What lines of the data below hold the string "objects"? Copy each one out.

Records from a data source

★ ★ ★ ★

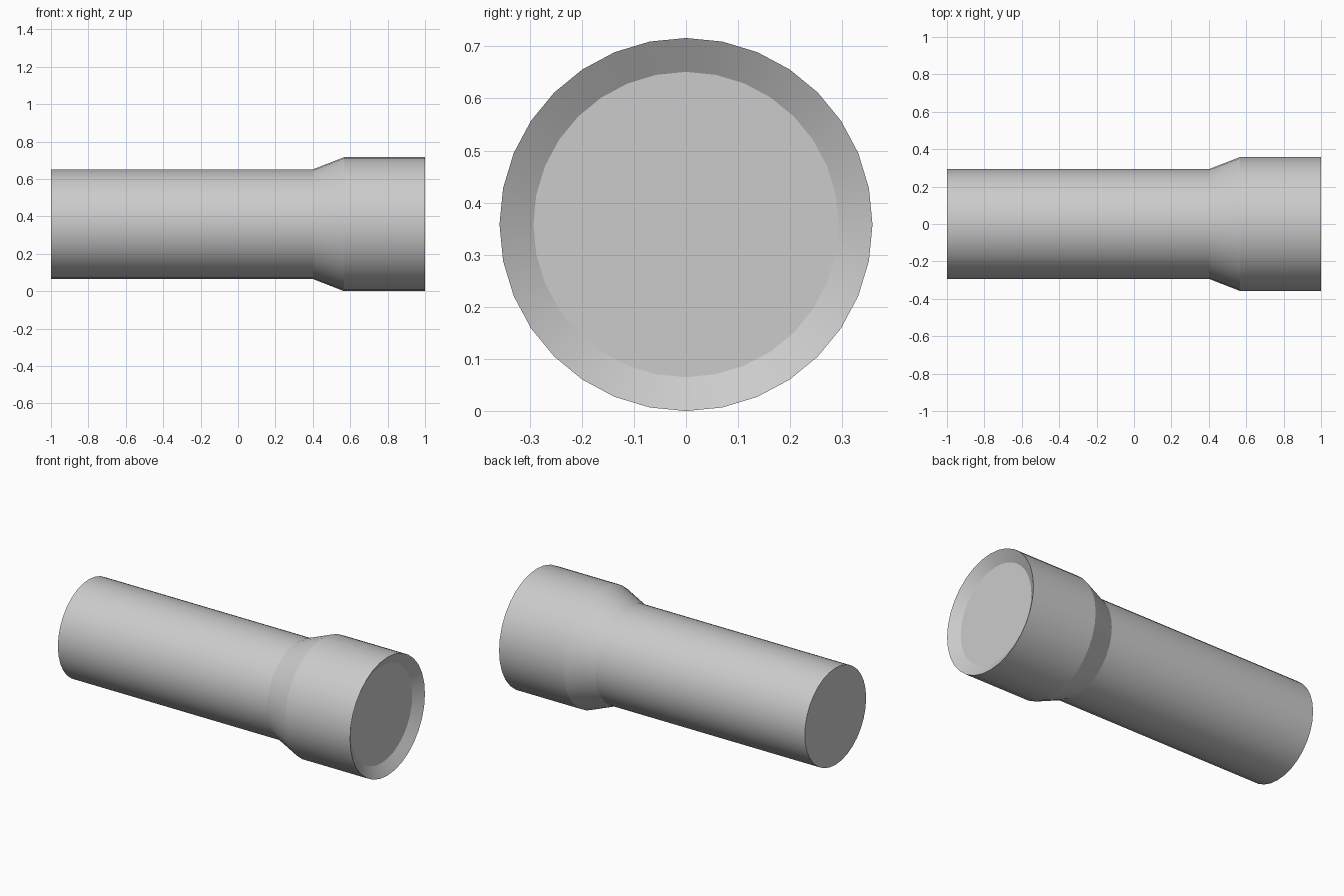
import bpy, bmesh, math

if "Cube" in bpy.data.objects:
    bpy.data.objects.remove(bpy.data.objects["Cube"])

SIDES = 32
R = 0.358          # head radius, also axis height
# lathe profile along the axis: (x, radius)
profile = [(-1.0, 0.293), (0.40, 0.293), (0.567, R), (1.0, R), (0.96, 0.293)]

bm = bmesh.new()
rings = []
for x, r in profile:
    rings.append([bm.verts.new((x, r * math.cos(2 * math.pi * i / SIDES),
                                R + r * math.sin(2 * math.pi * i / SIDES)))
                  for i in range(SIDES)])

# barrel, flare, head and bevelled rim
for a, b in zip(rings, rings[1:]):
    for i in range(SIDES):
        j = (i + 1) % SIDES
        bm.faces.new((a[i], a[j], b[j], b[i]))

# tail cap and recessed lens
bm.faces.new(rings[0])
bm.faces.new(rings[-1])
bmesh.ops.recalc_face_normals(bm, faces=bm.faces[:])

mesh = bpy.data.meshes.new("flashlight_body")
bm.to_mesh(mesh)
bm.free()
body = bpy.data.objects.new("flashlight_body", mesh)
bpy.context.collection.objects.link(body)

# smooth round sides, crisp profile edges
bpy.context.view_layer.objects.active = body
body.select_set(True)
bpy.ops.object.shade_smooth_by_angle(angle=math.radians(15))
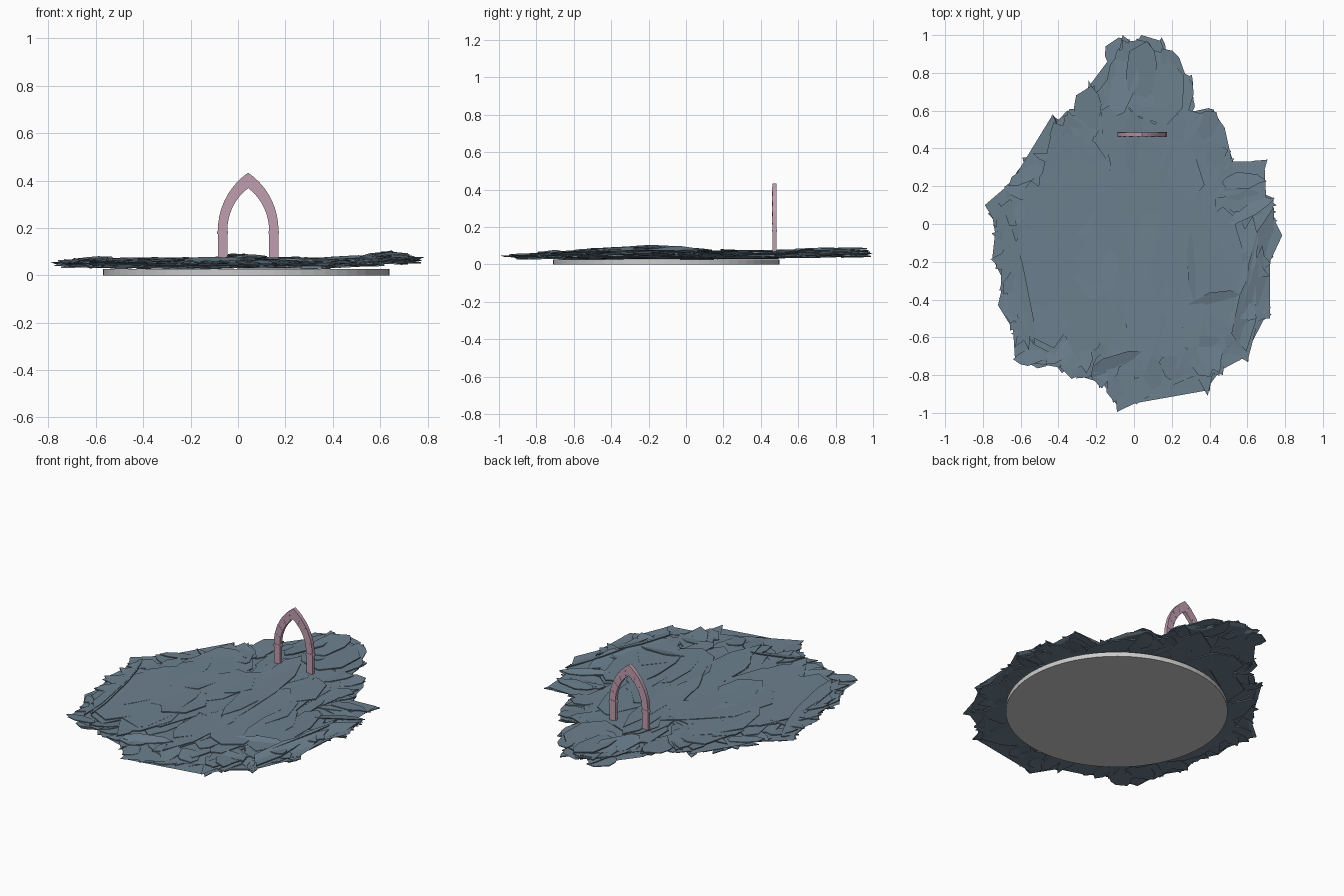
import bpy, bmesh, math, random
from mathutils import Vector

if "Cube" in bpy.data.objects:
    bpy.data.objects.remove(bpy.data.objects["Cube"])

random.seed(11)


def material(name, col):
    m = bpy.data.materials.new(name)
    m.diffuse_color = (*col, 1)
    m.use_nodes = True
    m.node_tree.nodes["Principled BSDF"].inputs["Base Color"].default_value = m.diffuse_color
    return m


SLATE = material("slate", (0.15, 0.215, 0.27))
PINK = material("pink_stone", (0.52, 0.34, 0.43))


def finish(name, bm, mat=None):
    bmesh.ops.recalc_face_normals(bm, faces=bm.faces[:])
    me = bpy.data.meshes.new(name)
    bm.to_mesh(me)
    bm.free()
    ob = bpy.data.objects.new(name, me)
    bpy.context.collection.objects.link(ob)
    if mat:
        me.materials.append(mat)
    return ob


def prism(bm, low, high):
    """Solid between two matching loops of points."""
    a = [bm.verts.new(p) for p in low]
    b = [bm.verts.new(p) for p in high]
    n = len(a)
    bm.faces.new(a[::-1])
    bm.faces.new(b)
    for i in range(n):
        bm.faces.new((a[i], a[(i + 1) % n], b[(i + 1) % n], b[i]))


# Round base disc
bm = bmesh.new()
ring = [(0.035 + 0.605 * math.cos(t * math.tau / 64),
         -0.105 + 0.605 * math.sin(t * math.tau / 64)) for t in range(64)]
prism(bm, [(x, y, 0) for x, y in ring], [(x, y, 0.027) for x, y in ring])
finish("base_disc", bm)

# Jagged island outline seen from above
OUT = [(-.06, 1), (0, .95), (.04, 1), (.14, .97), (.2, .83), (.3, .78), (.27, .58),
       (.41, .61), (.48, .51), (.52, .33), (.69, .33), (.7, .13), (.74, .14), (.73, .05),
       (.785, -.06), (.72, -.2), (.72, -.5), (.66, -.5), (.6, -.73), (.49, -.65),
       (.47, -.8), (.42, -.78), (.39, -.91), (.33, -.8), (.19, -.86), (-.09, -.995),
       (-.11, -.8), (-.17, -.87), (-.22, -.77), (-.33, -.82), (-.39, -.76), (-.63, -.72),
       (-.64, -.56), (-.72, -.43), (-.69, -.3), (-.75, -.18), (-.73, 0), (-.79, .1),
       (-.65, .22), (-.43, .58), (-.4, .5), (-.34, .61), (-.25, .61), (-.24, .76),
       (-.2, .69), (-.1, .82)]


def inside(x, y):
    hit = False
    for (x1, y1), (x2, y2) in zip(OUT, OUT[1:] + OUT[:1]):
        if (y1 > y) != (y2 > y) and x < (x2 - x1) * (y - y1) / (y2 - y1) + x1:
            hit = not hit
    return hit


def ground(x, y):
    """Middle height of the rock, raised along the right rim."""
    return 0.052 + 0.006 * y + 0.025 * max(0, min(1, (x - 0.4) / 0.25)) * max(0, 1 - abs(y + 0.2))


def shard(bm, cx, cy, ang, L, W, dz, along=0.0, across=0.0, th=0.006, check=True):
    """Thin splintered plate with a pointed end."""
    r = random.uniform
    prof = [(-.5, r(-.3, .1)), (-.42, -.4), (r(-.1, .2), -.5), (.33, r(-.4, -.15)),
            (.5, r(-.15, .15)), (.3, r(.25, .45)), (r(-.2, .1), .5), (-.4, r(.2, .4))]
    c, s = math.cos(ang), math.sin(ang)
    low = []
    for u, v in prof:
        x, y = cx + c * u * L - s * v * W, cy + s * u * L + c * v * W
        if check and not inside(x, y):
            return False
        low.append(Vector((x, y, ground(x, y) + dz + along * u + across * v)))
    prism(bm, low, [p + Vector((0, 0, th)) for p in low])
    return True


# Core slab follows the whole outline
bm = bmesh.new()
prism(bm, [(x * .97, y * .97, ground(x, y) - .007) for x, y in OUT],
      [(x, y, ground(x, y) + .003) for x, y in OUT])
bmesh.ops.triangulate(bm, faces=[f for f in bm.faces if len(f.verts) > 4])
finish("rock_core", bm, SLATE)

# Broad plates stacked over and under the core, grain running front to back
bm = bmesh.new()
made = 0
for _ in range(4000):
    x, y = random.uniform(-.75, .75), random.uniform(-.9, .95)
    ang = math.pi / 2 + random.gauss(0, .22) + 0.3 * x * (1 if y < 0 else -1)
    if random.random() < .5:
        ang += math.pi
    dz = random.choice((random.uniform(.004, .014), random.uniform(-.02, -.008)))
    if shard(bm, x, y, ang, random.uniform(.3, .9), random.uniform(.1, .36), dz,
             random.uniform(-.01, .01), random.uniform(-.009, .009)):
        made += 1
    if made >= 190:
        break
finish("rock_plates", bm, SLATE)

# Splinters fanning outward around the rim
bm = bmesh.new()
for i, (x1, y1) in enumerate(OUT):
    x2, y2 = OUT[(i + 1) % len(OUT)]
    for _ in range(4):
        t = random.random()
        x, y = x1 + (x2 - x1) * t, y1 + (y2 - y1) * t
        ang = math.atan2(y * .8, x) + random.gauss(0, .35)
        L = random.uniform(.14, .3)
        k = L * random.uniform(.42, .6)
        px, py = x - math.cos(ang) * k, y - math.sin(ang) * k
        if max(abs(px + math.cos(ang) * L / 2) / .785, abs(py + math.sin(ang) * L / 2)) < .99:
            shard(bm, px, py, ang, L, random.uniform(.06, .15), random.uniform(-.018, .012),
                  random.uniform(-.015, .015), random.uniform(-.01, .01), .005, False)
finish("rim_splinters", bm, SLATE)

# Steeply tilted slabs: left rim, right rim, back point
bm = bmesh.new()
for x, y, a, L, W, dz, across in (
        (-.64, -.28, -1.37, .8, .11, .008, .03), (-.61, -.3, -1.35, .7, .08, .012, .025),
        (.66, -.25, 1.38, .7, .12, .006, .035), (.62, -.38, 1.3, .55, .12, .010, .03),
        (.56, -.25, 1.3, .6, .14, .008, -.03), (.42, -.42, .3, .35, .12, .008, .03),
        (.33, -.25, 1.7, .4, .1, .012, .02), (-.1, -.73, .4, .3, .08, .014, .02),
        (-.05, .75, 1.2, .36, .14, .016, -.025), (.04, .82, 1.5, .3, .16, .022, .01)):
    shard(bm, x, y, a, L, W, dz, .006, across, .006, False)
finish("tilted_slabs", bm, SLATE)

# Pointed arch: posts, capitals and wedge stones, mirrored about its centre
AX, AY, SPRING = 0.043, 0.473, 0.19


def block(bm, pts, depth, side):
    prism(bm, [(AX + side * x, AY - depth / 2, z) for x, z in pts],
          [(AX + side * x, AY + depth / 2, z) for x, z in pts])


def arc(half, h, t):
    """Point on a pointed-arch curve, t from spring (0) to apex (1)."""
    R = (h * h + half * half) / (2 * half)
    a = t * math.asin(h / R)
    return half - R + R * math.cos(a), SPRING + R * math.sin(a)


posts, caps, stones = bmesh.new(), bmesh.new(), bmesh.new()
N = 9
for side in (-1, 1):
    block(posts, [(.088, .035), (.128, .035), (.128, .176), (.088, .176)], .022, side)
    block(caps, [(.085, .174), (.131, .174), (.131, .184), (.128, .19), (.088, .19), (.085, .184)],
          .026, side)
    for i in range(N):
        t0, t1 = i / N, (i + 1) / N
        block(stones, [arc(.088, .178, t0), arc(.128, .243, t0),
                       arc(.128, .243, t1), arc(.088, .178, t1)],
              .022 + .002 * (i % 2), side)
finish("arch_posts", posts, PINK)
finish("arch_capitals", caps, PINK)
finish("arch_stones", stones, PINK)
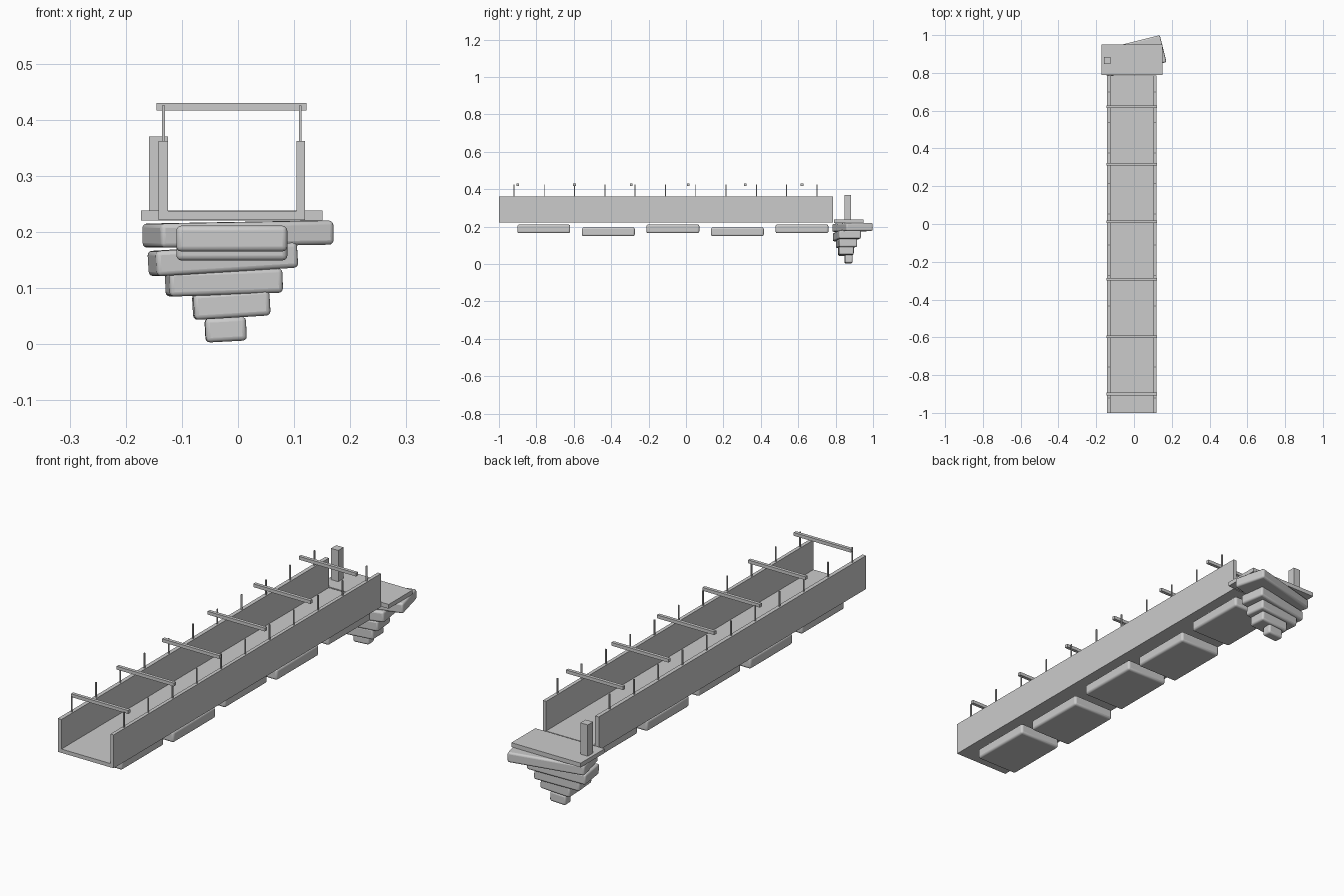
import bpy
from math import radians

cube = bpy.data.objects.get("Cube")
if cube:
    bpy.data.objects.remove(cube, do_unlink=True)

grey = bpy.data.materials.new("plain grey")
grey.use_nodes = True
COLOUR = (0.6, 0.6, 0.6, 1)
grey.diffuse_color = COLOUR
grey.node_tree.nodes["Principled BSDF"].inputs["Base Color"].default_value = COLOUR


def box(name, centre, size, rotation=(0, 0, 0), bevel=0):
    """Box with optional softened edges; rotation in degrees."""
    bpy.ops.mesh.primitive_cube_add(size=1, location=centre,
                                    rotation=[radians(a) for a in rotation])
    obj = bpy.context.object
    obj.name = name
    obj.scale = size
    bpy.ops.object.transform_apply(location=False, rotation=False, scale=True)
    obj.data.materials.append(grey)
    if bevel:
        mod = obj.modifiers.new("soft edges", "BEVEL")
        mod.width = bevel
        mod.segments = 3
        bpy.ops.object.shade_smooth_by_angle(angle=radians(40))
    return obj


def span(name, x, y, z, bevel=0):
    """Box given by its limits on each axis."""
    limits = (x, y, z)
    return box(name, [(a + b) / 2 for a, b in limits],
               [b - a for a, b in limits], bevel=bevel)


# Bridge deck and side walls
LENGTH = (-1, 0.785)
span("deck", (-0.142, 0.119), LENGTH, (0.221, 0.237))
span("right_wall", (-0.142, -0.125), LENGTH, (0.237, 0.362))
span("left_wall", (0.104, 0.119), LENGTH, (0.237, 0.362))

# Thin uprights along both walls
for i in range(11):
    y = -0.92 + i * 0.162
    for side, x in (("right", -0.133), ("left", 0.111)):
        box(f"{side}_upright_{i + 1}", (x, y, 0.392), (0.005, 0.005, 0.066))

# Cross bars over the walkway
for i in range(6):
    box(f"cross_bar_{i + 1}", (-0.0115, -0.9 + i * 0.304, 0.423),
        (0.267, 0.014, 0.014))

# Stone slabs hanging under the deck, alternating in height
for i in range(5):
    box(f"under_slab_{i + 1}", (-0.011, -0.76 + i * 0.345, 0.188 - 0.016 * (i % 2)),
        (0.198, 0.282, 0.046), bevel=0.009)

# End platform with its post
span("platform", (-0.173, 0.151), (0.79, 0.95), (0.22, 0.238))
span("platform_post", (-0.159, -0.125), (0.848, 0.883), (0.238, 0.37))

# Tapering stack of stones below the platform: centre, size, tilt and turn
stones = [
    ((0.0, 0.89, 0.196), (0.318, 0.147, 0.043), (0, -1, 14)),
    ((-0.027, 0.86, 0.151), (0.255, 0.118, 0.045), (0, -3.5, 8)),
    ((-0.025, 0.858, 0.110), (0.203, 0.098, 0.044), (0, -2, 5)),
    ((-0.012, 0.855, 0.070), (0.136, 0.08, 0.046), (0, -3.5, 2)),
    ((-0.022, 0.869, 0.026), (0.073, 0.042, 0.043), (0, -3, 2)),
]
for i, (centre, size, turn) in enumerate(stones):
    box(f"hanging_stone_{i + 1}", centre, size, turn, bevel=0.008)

★ ★ ★ ★

Problem solution:
if "Cube" in bpy.data.objects:
    bpy.data.objects.remove(bpy.data.objects["Cube"])
body = bpy.data.objects.new("flashlight_body", mesh)
bpy.context.collection.objects.link(body)
bpy.context.view_layer.objects.active = body
if "Cube" in bpy.data.objects:
    bpy.data.objects.remove(bpy.data.objects["Cube"])
    ob = bpy.data.objects.new(name, me)
    bpy.context.collection.objects.link(ob)
cube = bpy.data.objects.get("Cube")
    bpy.data.objects.remove(cube, do_unlink=True)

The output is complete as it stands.